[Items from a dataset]
#####
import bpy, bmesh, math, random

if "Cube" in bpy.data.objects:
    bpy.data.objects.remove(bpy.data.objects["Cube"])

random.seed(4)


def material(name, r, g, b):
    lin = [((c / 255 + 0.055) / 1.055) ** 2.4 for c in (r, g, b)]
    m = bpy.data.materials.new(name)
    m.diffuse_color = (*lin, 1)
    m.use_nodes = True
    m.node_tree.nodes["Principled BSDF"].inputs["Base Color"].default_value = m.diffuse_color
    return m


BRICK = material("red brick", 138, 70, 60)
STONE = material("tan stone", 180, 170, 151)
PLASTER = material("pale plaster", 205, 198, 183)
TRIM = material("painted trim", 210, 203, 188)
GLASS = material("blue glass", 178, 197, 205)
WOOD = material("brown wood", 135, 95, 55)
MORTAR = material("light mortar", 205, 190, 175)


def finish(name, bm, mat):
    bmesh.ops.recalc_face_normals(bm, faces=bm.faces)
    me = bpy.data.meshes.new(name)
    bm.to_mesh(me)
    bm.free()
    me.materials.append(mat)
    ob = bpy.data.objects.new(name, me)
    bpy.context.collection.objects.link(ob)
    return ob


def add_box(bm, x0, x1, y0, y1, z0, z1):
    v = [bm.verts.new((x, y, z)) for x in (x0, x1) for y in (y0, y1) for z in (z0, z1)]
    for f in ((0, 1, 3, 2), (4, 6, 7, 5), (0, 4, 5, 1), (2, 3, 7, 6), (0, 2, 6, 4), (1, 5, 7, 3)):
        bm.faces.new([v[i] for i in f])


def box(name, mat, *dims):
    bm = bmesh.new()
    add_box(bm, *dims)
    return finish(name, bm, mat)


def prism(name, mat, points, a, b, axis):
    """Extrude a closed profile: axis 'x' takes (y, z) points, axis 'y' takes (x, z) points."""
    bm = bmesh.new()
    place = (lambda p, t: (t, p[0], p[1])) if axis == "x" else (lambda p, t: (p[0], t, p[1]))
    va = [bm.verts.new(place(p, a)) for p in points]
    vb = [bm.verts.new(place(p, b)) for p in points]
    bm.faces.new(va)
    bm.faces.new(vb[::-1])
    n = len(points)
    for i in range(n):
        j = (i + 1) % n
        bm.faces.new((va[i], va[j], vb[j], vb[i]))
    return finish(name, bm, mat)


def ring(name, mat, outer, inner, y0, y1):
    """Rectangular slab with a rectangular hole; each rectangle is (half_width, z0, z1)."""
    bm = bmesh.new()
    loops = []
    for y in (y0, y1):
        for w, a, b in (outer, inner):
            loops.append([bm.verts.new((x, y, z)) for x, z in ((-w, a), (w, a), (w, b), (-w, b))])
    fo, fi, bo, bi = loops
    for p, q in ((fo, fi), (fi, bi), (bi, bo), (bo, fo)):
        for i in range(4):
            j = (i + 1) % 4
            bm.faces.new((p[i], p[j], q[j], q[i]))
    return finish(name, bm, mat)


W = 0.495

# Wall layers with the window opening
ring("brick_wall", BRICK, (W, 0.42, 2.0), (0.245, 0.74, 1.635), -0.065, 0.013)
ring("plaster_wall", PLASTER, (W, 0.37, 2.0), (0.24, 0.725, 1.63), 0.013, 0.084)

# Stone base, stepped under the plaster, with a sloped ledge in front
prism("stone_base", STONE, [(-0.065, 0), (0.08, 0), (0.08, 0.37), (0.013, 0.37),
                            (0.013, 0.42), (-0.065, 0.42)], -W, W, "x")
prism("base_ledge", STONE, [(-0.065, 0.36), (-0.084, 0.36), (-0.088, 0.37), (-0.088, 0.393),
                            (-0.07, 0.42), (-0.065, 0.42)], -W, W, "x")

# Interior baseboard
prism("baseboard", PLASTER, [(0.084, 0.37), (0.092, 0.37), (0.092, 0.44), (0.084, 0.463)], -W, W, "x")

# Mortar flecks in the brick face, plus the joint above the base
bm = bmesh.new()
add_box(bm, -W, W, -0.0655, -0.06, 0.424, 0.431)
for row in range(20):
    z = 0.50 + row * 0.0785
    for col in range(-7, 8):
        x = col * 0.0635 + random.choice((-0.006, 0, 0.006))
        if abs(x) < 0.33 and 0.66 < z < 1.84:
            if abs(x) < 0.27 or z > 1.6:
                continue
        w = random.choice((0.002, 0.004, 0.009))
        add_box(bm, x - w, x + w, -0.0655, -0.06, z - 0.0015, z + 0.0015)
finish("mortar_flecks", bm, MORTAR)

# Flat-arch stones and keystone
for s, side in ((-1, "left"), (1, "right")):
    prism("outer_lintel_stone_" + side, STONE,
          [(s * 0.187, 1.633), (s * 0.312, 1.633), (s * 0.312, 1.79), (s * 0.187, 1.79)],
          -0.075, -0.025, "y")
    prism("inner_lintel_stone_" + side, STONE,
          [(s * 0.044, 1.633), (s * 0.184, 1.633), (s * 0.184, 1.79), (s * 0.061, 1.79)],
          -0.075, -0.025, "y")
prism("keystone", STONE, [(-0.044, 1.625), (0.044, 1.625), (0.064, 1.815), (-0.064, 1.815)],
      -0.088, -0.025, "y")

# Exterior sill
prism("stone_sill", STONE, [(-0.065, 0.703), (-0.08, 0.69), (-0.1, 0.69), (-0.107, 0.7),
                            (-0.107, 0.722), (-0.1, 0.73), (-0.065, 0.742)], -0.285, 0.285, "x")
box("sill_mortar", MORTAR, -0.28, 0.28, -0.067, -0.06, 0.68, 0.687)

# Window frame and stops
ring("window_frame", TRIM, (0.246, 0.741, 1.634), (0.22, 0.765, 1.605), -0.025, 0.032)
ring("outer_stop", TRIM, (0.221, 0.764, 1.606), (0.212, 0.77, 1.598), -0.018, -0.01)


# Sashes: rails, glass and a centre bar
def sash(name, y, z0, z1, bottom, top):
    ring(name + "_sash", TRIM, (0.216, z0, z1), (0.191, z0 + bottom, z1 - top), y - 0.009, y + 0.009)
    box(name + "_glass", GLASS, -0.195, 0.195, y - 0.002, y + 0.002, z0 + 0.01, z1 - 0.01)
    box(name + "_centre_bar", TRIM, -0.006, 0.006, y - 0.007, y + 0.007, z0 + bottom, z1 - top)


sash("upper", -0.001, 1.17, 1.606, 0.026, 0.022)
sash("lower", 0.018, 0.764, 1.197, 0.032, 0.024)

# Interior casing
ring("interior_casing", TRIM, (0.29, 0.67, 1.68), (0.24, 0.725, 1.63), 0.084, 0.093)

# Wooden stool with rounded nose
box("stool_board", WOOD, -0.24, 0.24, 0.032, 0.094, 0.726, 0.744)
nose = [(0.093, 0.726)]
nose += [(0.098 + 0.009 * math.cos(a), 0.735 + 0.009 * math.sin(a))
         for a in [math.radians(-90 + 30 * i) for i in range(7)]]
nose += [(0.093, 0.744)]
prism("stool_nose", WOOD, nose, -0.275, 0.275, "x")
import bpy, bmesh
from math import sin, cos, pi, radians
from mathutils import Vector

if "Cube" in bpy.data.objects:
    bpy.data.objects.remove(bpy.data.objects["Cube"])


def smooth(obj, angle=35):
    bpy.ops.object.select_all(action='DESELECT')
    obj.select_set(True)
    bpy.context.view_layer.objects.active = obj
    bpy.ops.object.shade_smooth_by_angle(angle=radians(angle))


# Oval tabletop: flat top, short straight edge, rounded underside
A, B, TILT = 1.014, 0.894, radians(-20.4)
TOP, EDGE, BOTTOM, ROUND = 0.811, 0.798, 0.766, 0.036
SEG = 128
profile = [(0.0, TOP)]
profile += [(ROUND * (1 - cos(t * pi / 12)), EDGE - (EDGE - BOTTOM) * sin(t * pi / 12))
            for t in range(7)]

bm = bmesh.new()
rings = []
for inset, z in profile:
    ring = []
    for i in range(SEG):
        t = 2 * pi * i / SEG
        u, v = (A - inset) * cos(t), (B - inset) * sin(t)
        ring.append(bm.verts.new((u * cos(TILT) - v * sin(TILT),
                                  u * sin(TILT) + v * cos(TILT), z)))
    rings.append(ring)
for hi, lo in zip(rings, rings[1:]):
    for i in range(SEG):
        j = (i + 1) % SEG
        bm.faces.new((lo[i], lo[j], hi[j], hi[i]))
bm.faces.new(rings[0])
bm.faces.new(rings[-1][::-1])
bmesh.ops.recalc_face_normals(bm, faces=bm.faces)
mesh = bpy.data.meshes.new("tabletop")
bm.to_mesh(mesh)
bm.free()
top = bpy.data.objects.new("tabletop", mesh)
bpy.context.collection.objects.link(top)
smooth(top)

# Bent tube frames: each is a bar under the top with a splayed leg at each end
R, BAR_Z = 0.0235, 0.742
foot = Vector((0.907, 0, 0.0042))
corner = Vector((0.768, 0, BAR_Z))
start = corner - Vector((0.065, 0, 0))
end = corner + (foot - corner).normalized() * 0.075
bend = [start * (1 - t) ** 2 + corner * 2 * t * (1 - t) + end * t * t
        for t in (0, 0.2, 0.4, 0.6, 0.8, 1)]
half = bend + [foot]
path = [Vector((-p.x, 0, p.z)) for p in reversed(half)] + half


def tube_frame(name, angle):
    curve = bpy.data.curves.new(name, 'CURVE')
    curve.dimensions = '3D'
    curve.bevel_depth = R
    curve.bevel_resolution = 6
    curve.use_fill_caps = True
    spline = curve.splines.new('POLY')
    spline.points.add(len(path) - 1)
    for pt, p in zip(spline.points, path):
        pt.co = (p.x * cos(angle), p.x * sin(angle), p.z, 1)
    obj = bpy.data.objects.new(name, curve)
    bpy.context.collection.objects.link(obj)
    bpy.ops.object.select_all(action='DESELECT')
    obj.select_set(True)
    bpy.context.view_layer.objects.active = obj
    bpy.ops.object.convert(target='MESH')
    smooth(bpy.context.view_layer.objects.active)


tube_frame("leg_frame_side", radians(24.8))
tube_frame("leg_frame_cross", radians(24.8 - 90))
#####
Work order:
Set down exactly the line with "curve.bevel_resolution = 6" and each line after it up to the end of the records, adding nothing.

Result for this task:
    curve.bevel_resolution = 6
    curve.use_fill_caps = True
    spline = curve.splines.new('POLY')
    spline.points.add(len(path) - 1)
    for pt, p in zip(spline.points, path):
        pt.co = (p.x * cos(angle), p.x * sin(angle), p.z, 1)
    obj = bpy.data.objects.new(name, curve)
    bpy.context.collection.objects.link(obj)
    bpy.ops.object.select_all(action='DESELECT')
    obj.select_set(True)
    bpy.context.view_layer.objects.active = obj
    bpy.ops.object.convert(target='MESH')
    smooth(bpy.context.view_layer.objects.active)


tube_frame("leg_frame_side", radians(24.8))
tube_frame("leg_frame_cross", radians(24.8 - 90))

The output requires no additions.